The Fellowship of the Ring
Good and evil are pretty well-defined in <em>The Fellowship of the Ring</em>. Here's the gist: Ring = evil; no Ring = good. The crazy thing about evil in this novel is that is has the power to turn everything else evil, too. Even the most well-intentioned characters can be turned to the dark side by the power of the Ring. Something worth fighting against, we'd say. And except for Tom Bombadil, it seems like every character is in fact involved in the battle between good and evil: this conflict is the driving force in Middle-earth, and in Tolkien's story.
Questions About Good vs. Evil
- How do Hobbits define good and evil? How about the Elves, or the Dwarves? What sense do we get of different moral world views among the good peoples of Middle-earth?

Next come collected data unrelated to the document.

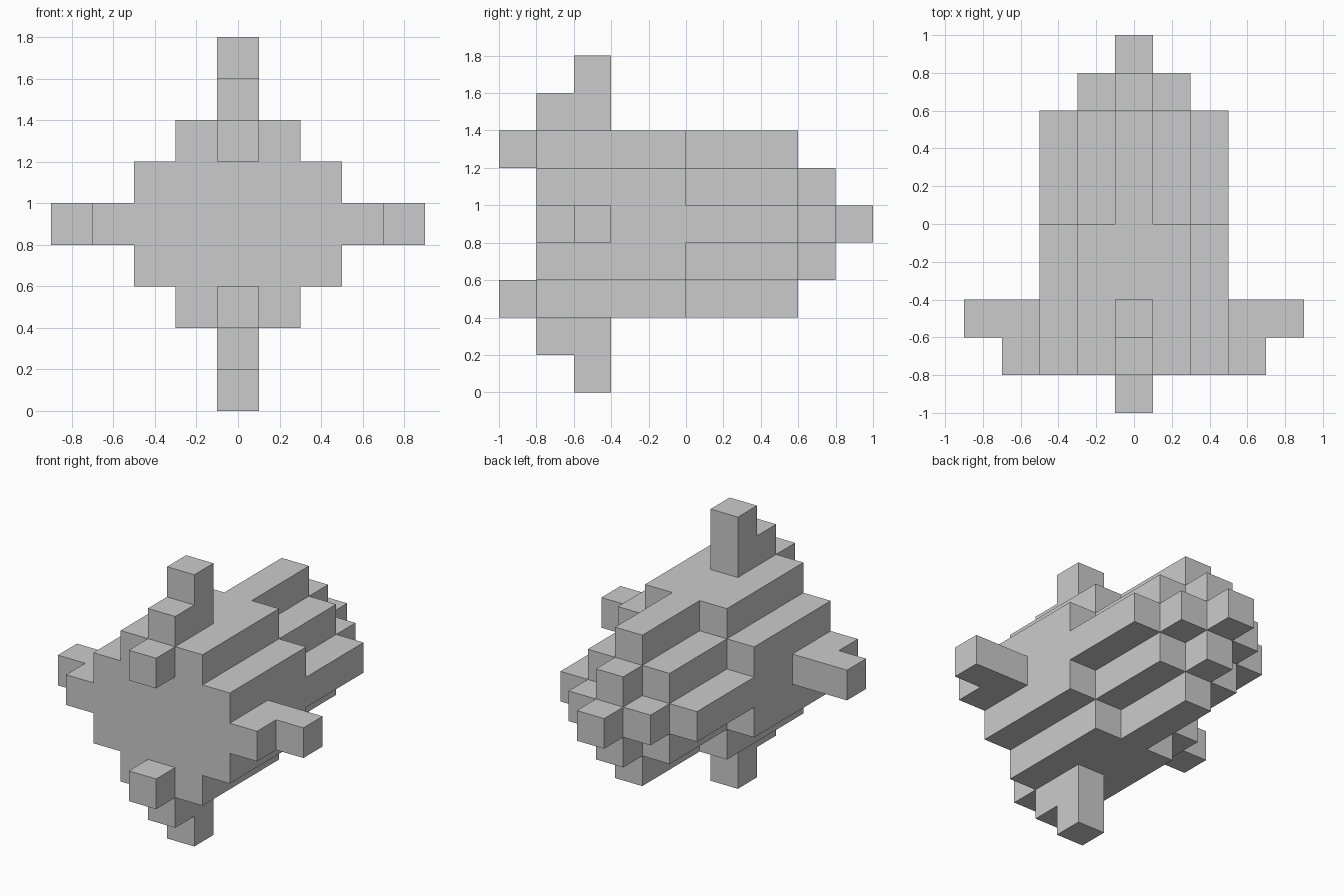
import bpy
import bmesh
from math import radians
from mathutils import Matrix, Vector

if "Cube" in bpy.data.objects:
    bpy.data.objects.remove(bpy.data.objects["Cube"])

MID_Z = 0.9  # height of the hull's long axis


def prism(name, points, push):
    """Extrude a flat outline of 3D points along a vector."""
    bm = bmesh.new()
    face = bm.faces.new([bm.verts.new(p) for p in points])
    new = bmesh.ops.extrude_face_region(bm, geom=[face], use_keep_orig=True)
    verts = [v for v in new["geom"] if isinstance(v, bmesh.types.BMVert)]
    bmesh.ops.translate(bm, verts=verts, vec=push)
    bmesh.ops.recalc_face_normals(bm, faces=bm.faces)
    mesh = bpy.data.meshes.new(name)
    bm.to_mesh(mesh)
    bm.free()
    obj = bpy.data.objects.new(name, mesh)
    bpy.context.collection.objects.link(obj)
    return obj


def section(name, quarter, y0, y1):
    """Hull section: a stepped quarter outline repeated around the axis."""
    outline = []
    for _ in range(4):
        outline += quarter
        quarter = [(-z, x) for x, z in quarter]
    prism(name, [(x, y0, MID_Z + z) for x, z in outline], Vector((0, y1 - y0, 0)))


# Hull, tapering in steps towards the back
section("main_hull", [(.5, .3), (.3, .3), (.3, .5)], -0.8, 0.0)
section("ridged_hull", [(.5, .1), (.3, .1), (.3, .3), (.1, .3), (.1, .5)], 0.0, 0.6)
section("nose_cross", [(.3, .1), (.1, .1), (.1, .3)], 0.6, 0.8)
section("nose_tip", [(.1, .1)], 0.8, 1.0)

# Four stepped fins around the hull
fin = [(.5, -.8), (.7, -.8), (.7, -.6), (.9, -.6), (.9, -.4), (.5, -.4)]
for i, side in enumerate(("right", "top", "left", "bottom")):
    turn = Matrix.Translation((0, 0, MID_Z)) @ Matrix.Rotation(radians(-90 * i), 4, 'Y')
    obj = prism(side + "_fin", [(r, y, -0.1) for r, y in fin], Vector((0, 0, 0.2)))
    obj.data.transform(turn)

# Upper and lower blocks on the front face
for name, z in (("upper_front_block", 1.2), ("lower_front_block", 0.4)):
    prism(name, [(-.1, -1, z), (.1, -1, z), (.1, -1, z + .2), (-.1, -1, z + .2)],
          Vector((0, 0.2, 0)))
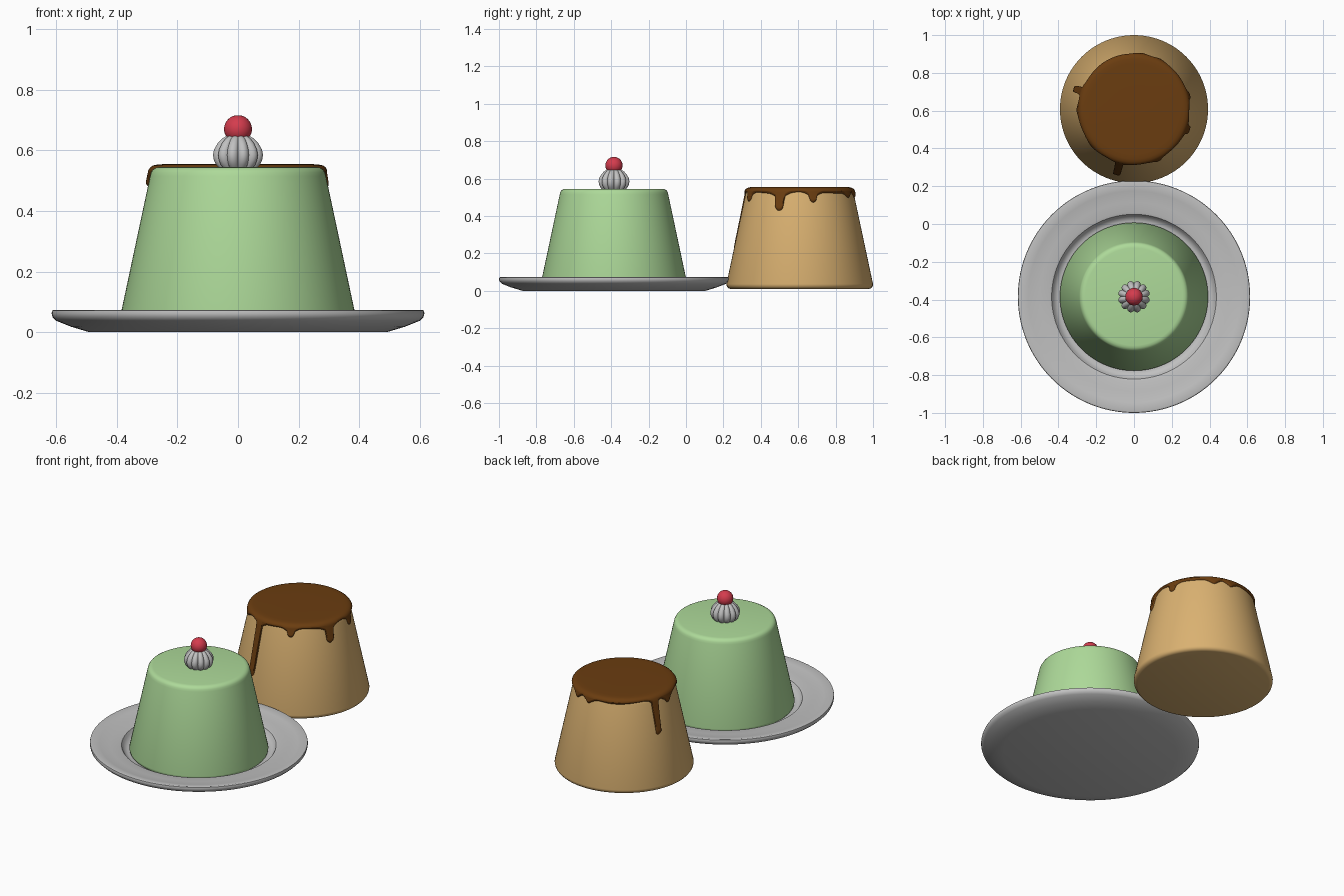
import bpy, bmesh, math

if "Cube" in bpy.data.objects:
    bpy.data.objects.remove(bpy.data.objects["Cube"])

PLATE_Y, CARAMEL_Y = -0.385, 0.608


def material(name, rgb):
    m = bpy.data.materials.new(name)
    m.diffuse_color = (*rgb, 1)
    m.use_nodes = True
    m.node_tree.nodes["Principled BSDF"].inputs["Base Color"].default_value = m.diffuse_color
    return m


GREEN = material("pale_green", (0.42, 0.70, 0.32))
TAN = material("custard_tan", (0.70, 0.44, 0.165))
BROWN = material("caramel_brown", (0.145, 0.046, 0.005))
WHITE = material("soft_white", (0.53, 0.53, 0.53))
RED = material("cherry_red", (0.66, 0.045, 0.075))


def surface(name, rings, y, mat, bottom=None, top=None, angle=40):
    """Skin a list of point rings, with optional pole heights to close the ends."""
    bm = bmesh.new()
    vs = [[bm.verts.new(p) for p in ring] for ring in rings]
    n = len(vs[0])
    for a, b in zip(vs, vs[1:]):
        for i in range(n):
            j = (i + 1) % n
            bm.faces.new((a[i], a[j], b[j], b[i]))
    for z, ring, flip in ((bottom, vs[0], True), (top, vs[-1], False)):
        if z is not None:
            c = bm.verts.new((0, 0, z))
            for i in range(n):
                p, q = ring[i], ring[(i + 1) % n]
                bm.faces.new((q, p, c) if flip else (p, q, c))
    me = bpy.data.meshes.new(name)
    bm.to_mesh(me)
    bm.free()
    me.materials.append(mat)
    me.shade_smooth()
    me.set_sharp_from_angle(angle=math.radians(angle))
    ob = bpy.data.objects.new(name, me)
    ob.location.y = y
    bpy.context.collection.objects.link(ob)
    return ob


def lathe(name, profile, y, mat, n=96, flute=lambda a: 1.0):
    """Turn (radius, z) points, bottom first, around the z axis."""
    rings = [[(r * flute(t) * math.cos(t), r * flute(t) * math.sin(t), z)
              for t in (2 * math.pi * i / n for i in range(n))] for r, z in profile]
    return surface(name, rings, y, mat, profile[0][1], profile[-1][1])


# Plate with raised rim and sunken well
lathe("plate", [(0.49, 0), (0.55, 0.018), (0.60, 0.038), (0.612, 0.05), (0.615, 0.062),
                (0.613, 0.071), (0.606, 0.074), (0.56, 0.064), (0.50, 0.056), (0.45, 0.054),
                (0.436, 0.05), (0.427, 0.036), (0.415, 0.023), (0.40, 0.018)],
      PLATE_Y, WHITE, 128)

# Two moulded puddings of the same shape
pudding = [(0.37, 0.01), (0.382, 0.014), (0.390, 0.024), (0.392, 0.036), (0.290, 0.515),
           (0.287, 0.527), (0.281, 0.537), (0.270, 0.543), (0.258, 0.545)]
lathe("green_pudding", pudding, PLATE_Y, GREEN)
lathe("caramel_pudding", pudding, CARAMEL_Y, TAN)

# Fluted cream swirl
lathe("cream", [(0.062, 0.54), (0.074, 0.552), (0.082, 0.568), (0.085, 0.585), (0.081, 0.603),
                (0.070, 0.622), (0.055, 0.638), (0.038, 0.648), (0.02, 0.652)],
      PLATE_Y, WHITE, 144, lambda t: 0.84 + 0.16 * abs(math.sin(6 * t)) ** 0.7)

# Cherry
lathe("cherry", [(0.046 * math.cos(p), 0.67 + 0.046 * math.sin(p))
                 for p in (math.radians(-80 + 10 * i) for i in range(17))],
      PLATE_Y, RED, 40)

# Caramel drips: (angle in degrees, lowest z, half width)
DRIPS = [(-105, 0.20, 0.021), (-65, 0.475, 0.024), (-21, 0.425, 0.027), (14, 0.47, 0.024),
         (62, 0.495, 0.022), (82, 0.495, 0.024), (161, 0.32, 0.020), (181, 0.48, 0.028),
         (222, 0.505, 0.03)]


def sauce_edge(t):
    """Lowest height of the sauce at angle t."""
    base = 0.524 + 0.004 * math.sin(5 * t + 1)
    low = base
    for a, z, w in DRIPS:
        d = (t - math.radians(a) + math.pi) % (2 * math.pi) - math.pi
        u = abs(d) * 0.30 / w
        flare = base - 0.028 * math.exp(-(u / 1.6) ** 2)
        low = min(low, flare)
        if u < 1:
            low = min(low, z + (w * 1.6) * (1 - math.sqrt(1 - u * u))
                      + max(0, u - 0.8) * 5 * (base - z - w * 1.6) * 0.8)
    return low


def sauce_column(t):
    """(radius, z) points from the drip tip up to the sauce top at angle t."""
    low, high = sauce_edge(t), 0.535
    pts = []
    for k in range(13):
        f = k / 12
        z = low + (high - low) * f
        off = -0.004 + 0.014 * min(1.0, (z - low) / 0.014) ** 0.5
        r = 0.392 - (z - 0.036) * 0.2129
        pts.append((r + off, z))
    return pts + [(0.289, 0.544), (0.280, 0.550), (0.265, 0.5535), (0.24, 0.5545), (0.1, 0.555)]


N = 400
columns = [(t, sauce_column(t)) for t in (2 * math.pi * i / N for i in range(N))]
rings = [[(c[k][0] * math.cos(t), c[k][0] * math.sin(t), c[k][1]) for t, c in columns]
         for k in range(len(columns[0][1]))]
surface("caramel_sauce", rings, CARAMEL_Y, BROWN, top=0.555, angle=60)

- What are some of the behavioral signs that indicate that Saruman and Boromir have gone over to the dark side? How do their speeches of temptation (Saruman to Gandalf and Boromir to Frodo) overlap stylistically?
- What makes Tom Bombadil exempt from Middle-earth's wars between good and evil? Why does he not participate in these moral conflicts? Does Tom Bombadil's neutrality in the face of Sauron become, in itself, a moral problem?
Chew on This
Boromir's fall to the Ring out of desperation to help Gondor suggests that any kind of strong personal attachment to a cause, even if that cause is a virtuous one like patriotism, may be twisted to evil ends. Ideology of any kind can become a root of evil behavior.
By conveying Frodo's unique suitability to carry the Ring because he does not want to and has little faith in his strength, Tolkien implies that the ultimate virtue in Middle-earth is not ability or loyalty alone; it is humility.